The instability of language—especially during times of psychological distress—is another theme Evenson ponders frequently in Song for the Unravelling of the World. In “The Second Door,” a sister’s language metamorphoses into an incomprehensible “clatter of metal,” leaving her brother to doubt that she is his original sister, but rather a copy that must be eliminated. A character in another story, who occupies a ruined tower in a post-apocalyptic wasteland, and who has been half-eaten or half-possessed by another creature, has “a strange warble to her voice, as though she were speaking underwater.” A monster in “The Hole,” who has invaded the bodies of the crew members of an interplanetary vessel, has trouble negotiating singular and plural pronouns (since it is now a multiple being), and must experiment with the “eccentricit[ies]” of a newly acquired language.
Evenson goes to great lengths to undermine, to deterritorialize, to estrange us from our linguistic and ontological habitats. He breaks the iron grip of realism and peels back the monstrous underbelly of life, much like his predecessors in the weird genre. Evenson pays homage to H.P. Lovecraft, in particular, in “Lord of the Vats,” wherein yet another monster breaks into an interstellar craft. The only surviving crew member sees “nonsense words” etched in the floor:

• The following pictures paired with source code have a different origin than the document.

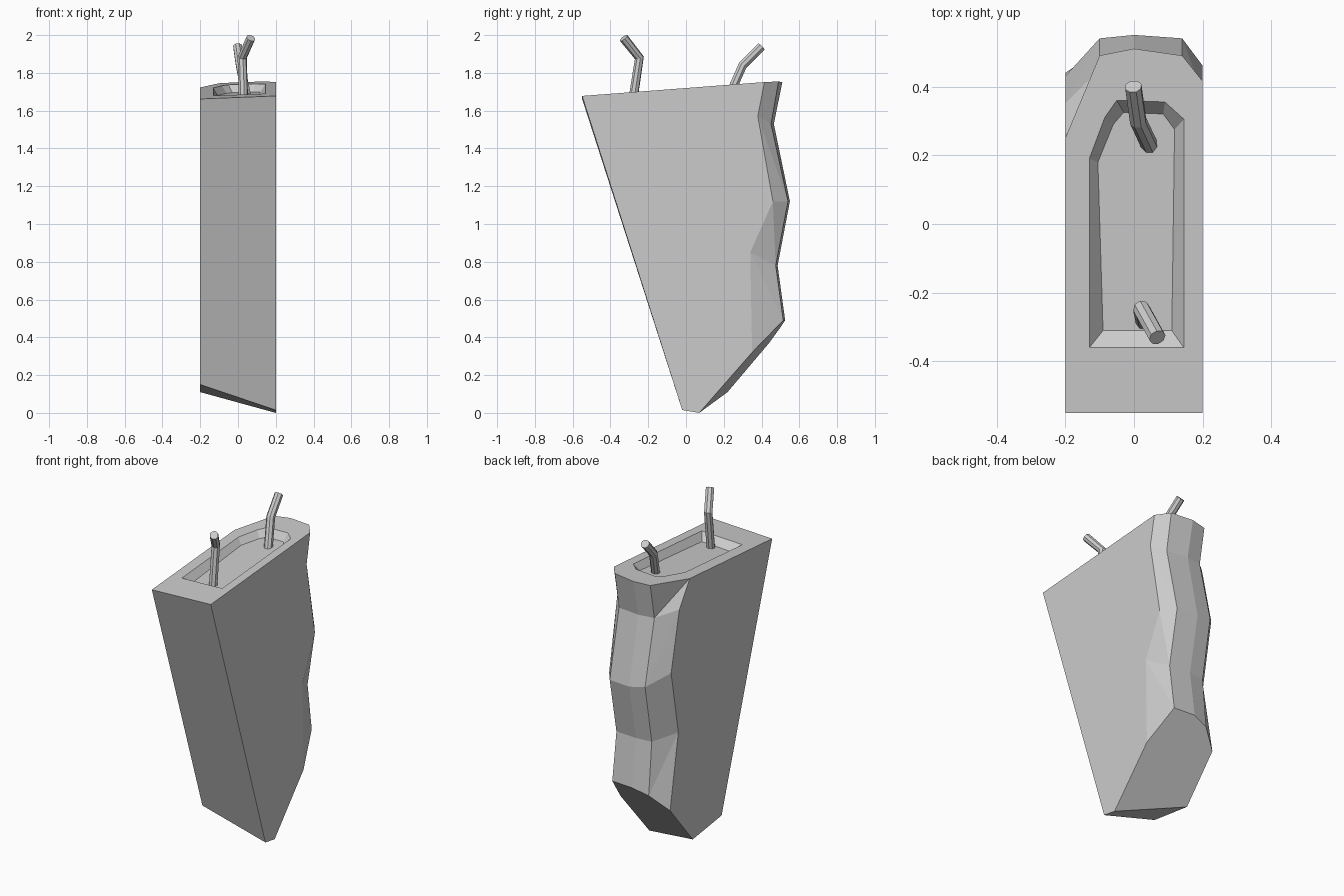
import bpy
import bmesh
from mathutils import Vector

cube = bpy.data.objects.get("Cube")
if cube:
    bpy.data.objects.remove(cube)

# One plain concrete grey
grey = bpy.data.materials.new("concrete_grey")
grey.use_nodes = True
colour = (0.6, 0.6, 0.6, 1)
grey.diffuse_color = colour
grey.node_tree.nodes["Principled BSDF"].inputs["Base Color"].default_value = colour


def add_object(name, mesh):
    mesh.materials.clear()
    mesh.materials.append(grey)
    obj = bpy.data.objects.new(name, mesh)
    bpy.context.collection.objects.link(obj)
    return obj


def on_top(x, y, drop=0):
    """Point on the tilted top plane, or below it by drop."""
    return (x, y, 1.67 + 0.04 * x + 0.076 * (y + 0.55) - drop)


def build_slab():
    bm = bmesh.new()
    vert = bm.verts.new
    face = bm.faces.new

    # Broken back edge: one column per x, as (y, z) from the top down
    back = {
        -0.2: [(0.35, 1.57), (0.43, 1.21), (0.36, 0.82), (0.44, 0.37)],
        -0.1: [(0.45, 1.53), (0.54, 1.14), (0.475, 0.78), (0.505, 0.46)],
        0.0: [(0.465, 1.53), (0.55, 1.12), (0.485, 0.78), (0.525, 0.49)],
        0.14: [(0.45, 1.53), (0.54, 1.12), (0.475, 0.78), (0.515, 0.49)],
        0.2: [(0.38, 1.57), (0.46, 1.12), (0.34, 0.85), (0.35, 0.32)],
    }
    top_y = [0.25, 0.49, 0.51, 0.49, 0.415]
    cols = [[vert(on_top(x, y))] + [vert((x, *p)) for p in pts]
            for (x, pts), y in zip(back.items(), top_y)]
    last = len(cols) - 1
    for i in range(last):
        for a, b, c, d in zip(cols[i], cols[i + 1], cols[i + 1][1:], cols[i][1:]):
            if i == 0:
                face((a, b, c))
                face((a, c, d))
            elif i == last - 1:
                face((a, b, d))
                face((b, c, d))
            else:
                face((a, b, c, d))

    # Front, sides and chipped lower end
    front_top = [vert(on_top(x, -0.55)) for x in (-0.2, 0.2)]
    foot_front = [vert((-0.2, -0.06, 0.15)), vert((0.2, -0.02, 0.015))]
    foot_back = [vert((-0.2, 0.22, 0.11)), vert((0.2, 0.07, 0))]
    face((*front_top, *reversed(foot_front)))
    face((*foot_front, *reversed(foot_back)))
    face((*foot_back, *[c[-1] for c in reversed(cols)]))
    for side, col in enumerate((cols[0], cols[-1])):
        face((front_top[side], foot_front[side], foot_back[side], *reversed(col)))

    # Top rim around a sunken floor with sloping walls
    rim = front_top + [c[0] for c in reversed(cols)]
    edge = [(-0.13, -0.36), (0.145, -0.36), (0.145, 0.305), (0.09, 0.355),
            (-0.05, 0.36), (-0.085, 0.31), (-0.13, 0.19)]
    floor = [(-0.09, -0.31), (0.11, -0.31), (0.118, 0.275), (0.085, 0.32),
             (-0.03, 0.325), (-0.06, 0.29), (-0.105, 0.18)]
    loops = [rim, [vert(on_top(*p)) for p in edge],
             [vert(on_top(*p, 0.04)) for p in floor]]
    for outer, inner in zip(loops, loops[1:]):
        for i in range(len(outer)):
            j = (i + 1) % len(outer)
            face((outer[i], outer[j], inner[j], inner[i]))
    face(loops[-1])

    bmesh.ops.recalc_face_normals(bm, faces=bm.faces)
    mesh = bpy.data.meshes.new("concrete_slab")
    bm.to_mesh(mesh)
    bm.free()
    add_object("concrete_slab", mesh)


def build_rod(name, points):
    """Bent bar: an eight-sided tube along a path."""
    curve = bpy.data.curves.new(name + "_path", "CURVE")
    curve.dimensions = "3D"
    curve.bevel_depth = 0.025
    curve.bevel_resolution = 2
    curve.use_fill_caps = True
    spline = curve.splines.new("POLY")
    spline.points.add(len(points) - 1)
    for point, co in zip(spline.points, points):
        point.co = (*Vector(co), 1)
    path = bpy.data.objects.new(name + "_path", curve)
    bpy.context.collection.objects.link(path)
    bpy.context.view_layer.update()
    graph = bpy.context.evaluated_depsgraph_get()
    mesh = bpy.data.meshes.new_from_object(path.evaluated_get(graph))
    bpy.data.objects.remove(path)
    for poly in mesh.polygons:
        poly.use_smooth = False
    add_object(name, mesh)


build_slab()
build_rod("front_bar", [(0.03, -0.285, 1.63), (0.022, -0.247, 1.88), (0.068, -0.33, 1.985)])
build_rod("back_bar", [(0.047, 0.225, 1.67), (0.012, 0.3, 1.84), (-0.002, 0.4, 1.94)])
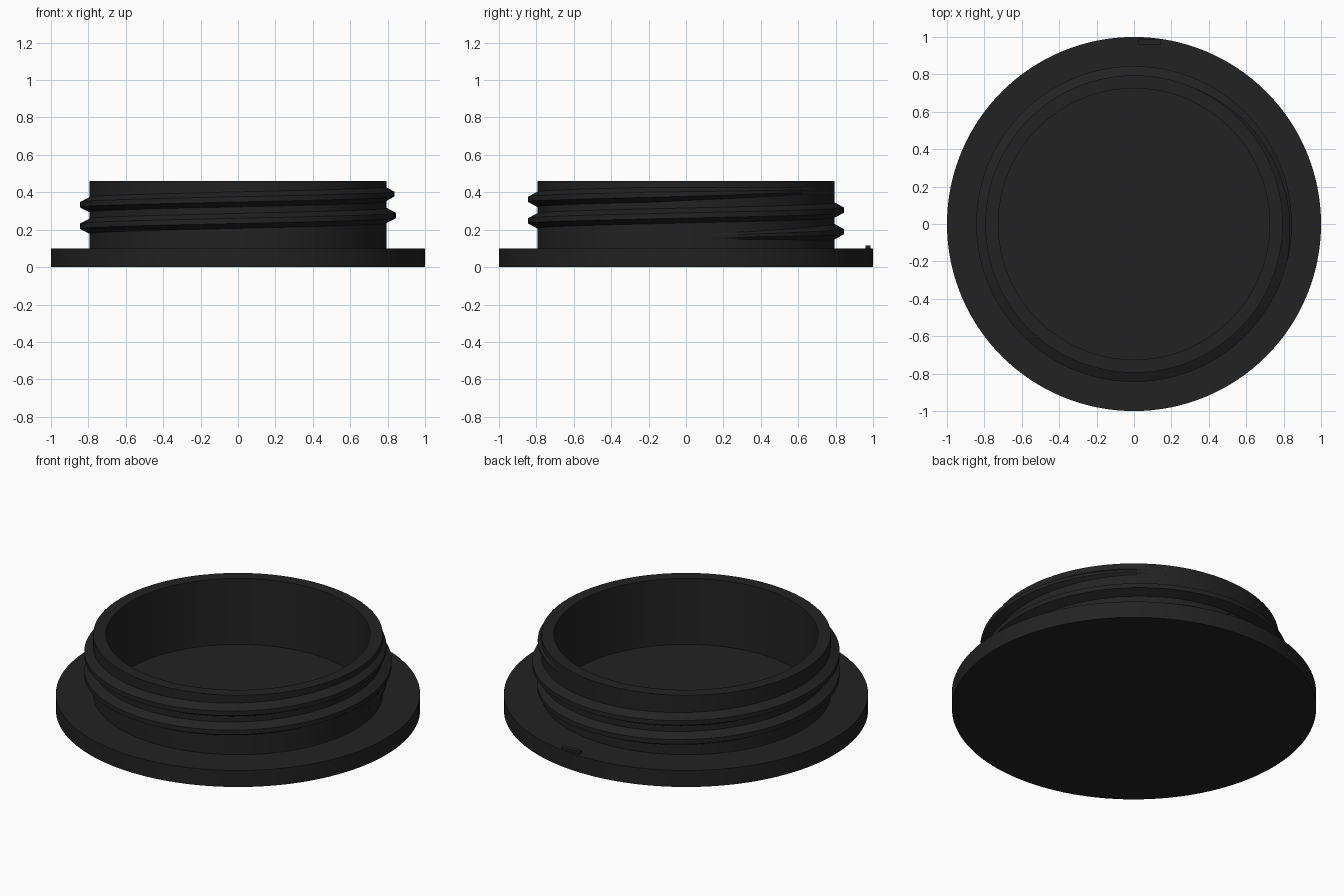
import bpy, bmesh, math

if "Cube" in bpy.data.objects:
    bpy.data.objects.remove(bpy.data.objects["Cube"])

SEG = 128
black = bpy.data.materials.new("black plastic")
black.diffuse_color = (0.016, 0.016, 0.016, 1)
black.use_nodes = True
black.node_tree.nodes["Principled BSDF"].inputs["Base Color"].default_value = black.diffuse_color


def finish(bm, name):
    bmesh.ops.recalc_face_normals(bm, faces=bm.faces)
    me = bpy.data.meshes.new(name)
    bm.to_mesh(me)
    bm.free()
    me.materials.append(black)
    ob = bpy.data.objects.new(name, me)
    bpy.context.collection.objects.link(ob)
    bpy.ops.object.select_all(action='DESELECT')
    ob.select_set(True)
    bpy.context.view_layer.objects.active = ob
    bpy.ops.object.shade_smooth_by_angle(angle=math.radians(25))
    return ob


def polar(r, a, z):
    return (r * math.cos(a), r * math.sin(a), z)


# Flanged plug body: solid base disc, hollow neck and recessed floor
profile = [(1, 0), (1, 0.10), (0.795, 0.10), (0.795, 0.46), (0.725, 0.46), (0.725, 0.06)]
bm = bmesh.new()
rings = [[bm.verts.new(polar(r, math.tau * i / SEG, z)) for i in range(SEG)] for r, z in profile]
for lo, hi in zip(rings, rings[1:]):
    for i in range(SEG):
        j = (i + 1) % SEG
        bm.faces.new((lo[i], lo[j], hi[j], hi[i]))
bm.faces.new(rings[0])
bm.faces.new(rings[-1])
finish(bm, "flanged_cap_body")

# Screw thread: trapezoid ridge swept up a helix, fading into the wall at both ends
PITCH, Z0, START, END = 0.115, 0.161, 10, 785
WALL, DEPTH = 0.795, 0.049
bm = bmesh.new()
sections = []
steps = 280
for k in range(steps + 1):
    deg = START + (END - START) * k / steps
    fade = max(0.02, min(1, (deg - START) / 60, (END - deg) / 80))
    a, zc = math.radians(deg), Z0 + PITCH * deg / 360
    base, tip = 0.040 * (0.35 + 0.65 * fade), 0.014 * (0.35 + 0.65 * fade)
    shape = [(WALL - 0.01, -base), (WALL, -base), (WALL + DEPTH * fade, -tip),
             (WALL + DEPTH * fade, tip), (WALL, base), (WALL - 0.01, base)]
    sections.append([bm.verts.new(polar(r, a, zc + dz)) for r, dz in shape])
for s, t in zip(sections, sections[1:]):
    for i in range(6):
        j = (i + 1) % 6
        bm.faces.new((s[i], s[j], t[j], t[i]))
bm.faces.new(sections[0])
bm.faces.new(sections[-1])
finish(bm, "screw_thread")

# Small raised alignment mark on the rear of the flange
bm = bmesh.new()
bmesh.ops.create_cube(bm, size=1)
for v in bm.verts:
    v.co = (0.085 + v.co.x * 0.12, 0.973 + v.co.y * 0.025, 0.105 + v.co.z * 0.02)
finish(bm, "alignment_mark")
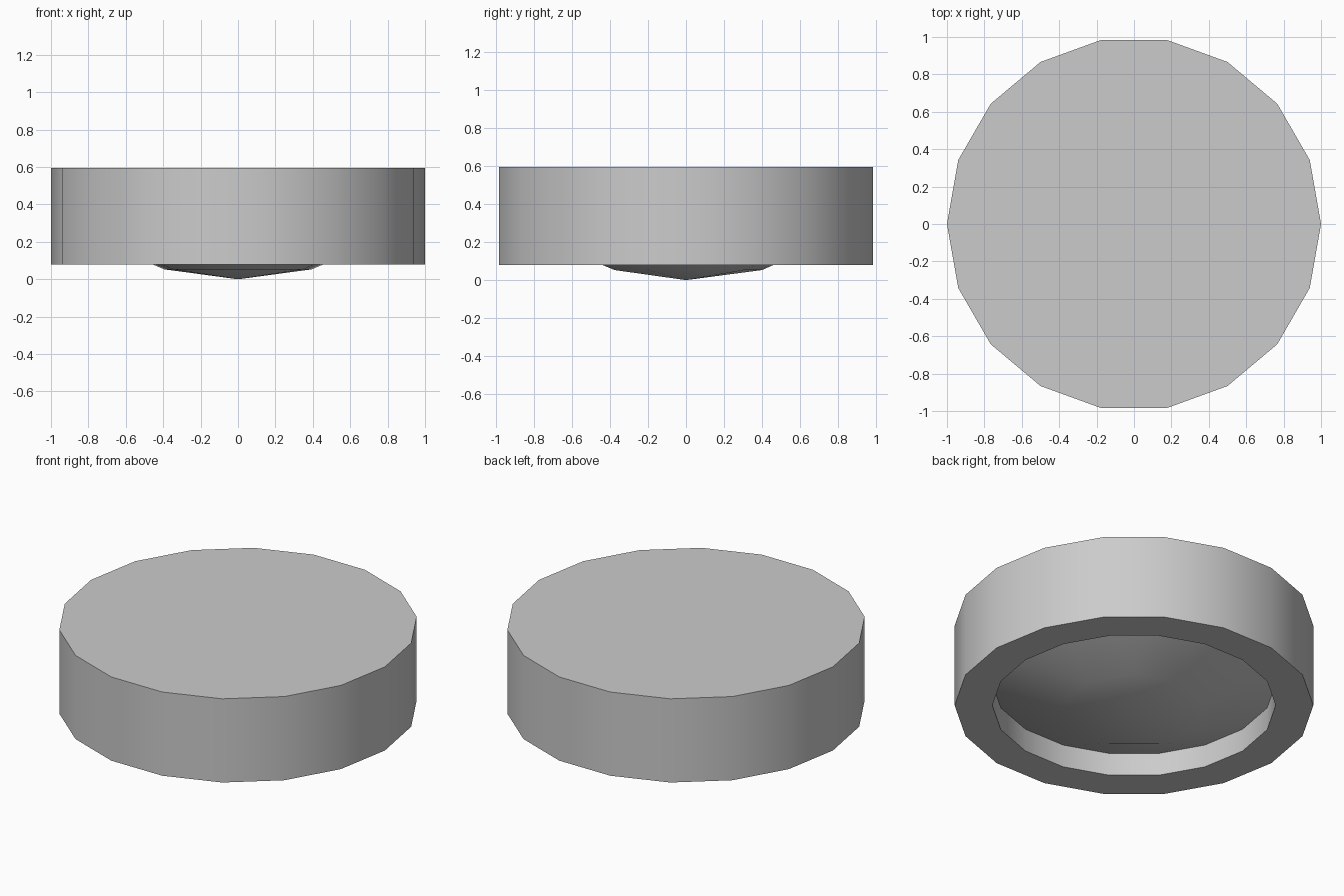
import bpy, bmesh
from math import sin, cos, pi, radians

cube = bpy.data.objects.get("Cube")
if cube:
    bpy.data.objects.remove(cube, do_unlink=True)

SIDES = 18
TOP, LIP, SEAT = 0.595, 0.08, 0.22      # heights of cap, lower lip and recess edge
OUTER, INNER, CROWN = 1.0, 0.79, 0.40   # radii of wall, recess and dome crown

grey = bpy.data.materials.new("plain_grey")
grey.use_nodes = True
colour = (0.6, 0.6, 0.6, 1)
grey.diffuse_color = colour
grey.node_tree.nodes["Principled BSDF"].inputs["Base Color"].default_value = colour


def ring(bm, radius, z, count=SIDES, turn=0.0):
    return [bm.verts.new((radius * cos(turn + 2 * pi * i / count),
                          radius * sin(turn + 2 * pi * i / count), z))
            for i in range(count)]


def bridge(bm, a, b):
    for i in range(len(a)):
        j = (i + 1) % len(a)
        bm.faces.new((a[i], a[j], b[j], b[i]))


def finish(bm, name, angle):
    mesh = bpy.data.meshes.new(name)
    bm.to_mesh(mesh)
    bm.free()
    mesh.materials.append(grey)
    obj = bpy.data.objects.new(name, mesh)
    bpy.context.collection.objects.link(obj)
    bpy.ops.object.select_all(action='DESELECT')
    obj.select_set(True)
    bpy.context.view_layer.objects.active = obj
    bpy.ops.object.shade_smooth_by_angle(angle=radians(angle))


# Drum: flat top, outer wall, lower lip and recess wall
bm = bmesh.new()
top = ring(bm, OUTER, TOP)
edge = ring(bm, OUTER, LIP)
lip = ring(bm, INNER, LIP)
seat = ring(bm, INNER, SEAT)
bm.faces.new(top)
bridge(bm, edge, top)
bridge(bm, lip, edge)
bridge(bm, seat, lip)
finish(bm, "drum", 30)

# Shallow dome hanging in the recess, with half as many sides at its crown
bm = bmesh.new()
rim = ring(bm, INNER, SEAT)
crown = ring(bm, CROWN, 0.053, SIDES // 2, radians(10))
tip = bm.verts.new((0, 0, 0))
for i in range(SIDES // 2):
    j = (i + 1) % len(crown)
    a, b, c = (rim[(2 * i + k) % SIDES] for k in range(3))
    bm.faces.new((crown[i], b, a))
    bm.faces.new((crown[i], crown[j], c, b))
    bm.faces.new((tip, crown[j], crown[i]))
bmesh.ops.triangulate(bm, faces=bm.faces[:])
for face in bm.faces:
    face.normal_update()
    if face.normal.z > 0:
        face.normal_flip()
finish(bm, "bottom_dome", 40)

Anyone familiar with Lovecraft’s Cthulhu Mythos will immediately recognize the cosmic entity, the mysterious Old One, Yog-Sothoth, from “The Dunwich Horror” and other stories; and in The Case of Charles Dexter Ward, this particular incantation is used to reanimate the dead. Evenson cleverly appropriates this slice of Lovecraft lore for his own horrific narrative ends in “Lord of the Vats.”
While there is a fair amount of conceptual recycling, and one encounters similar ideas and problems in multiple pieces, Evenson always finds ways to add nuance to well-trodden ground. Almost every story instilled me, at some point or other, with that sense of creeping, intellectual dread that is Evenson’s calling card. For lovers of the weird and horror genres, this is a collection not to be missed. Check it out on June 11.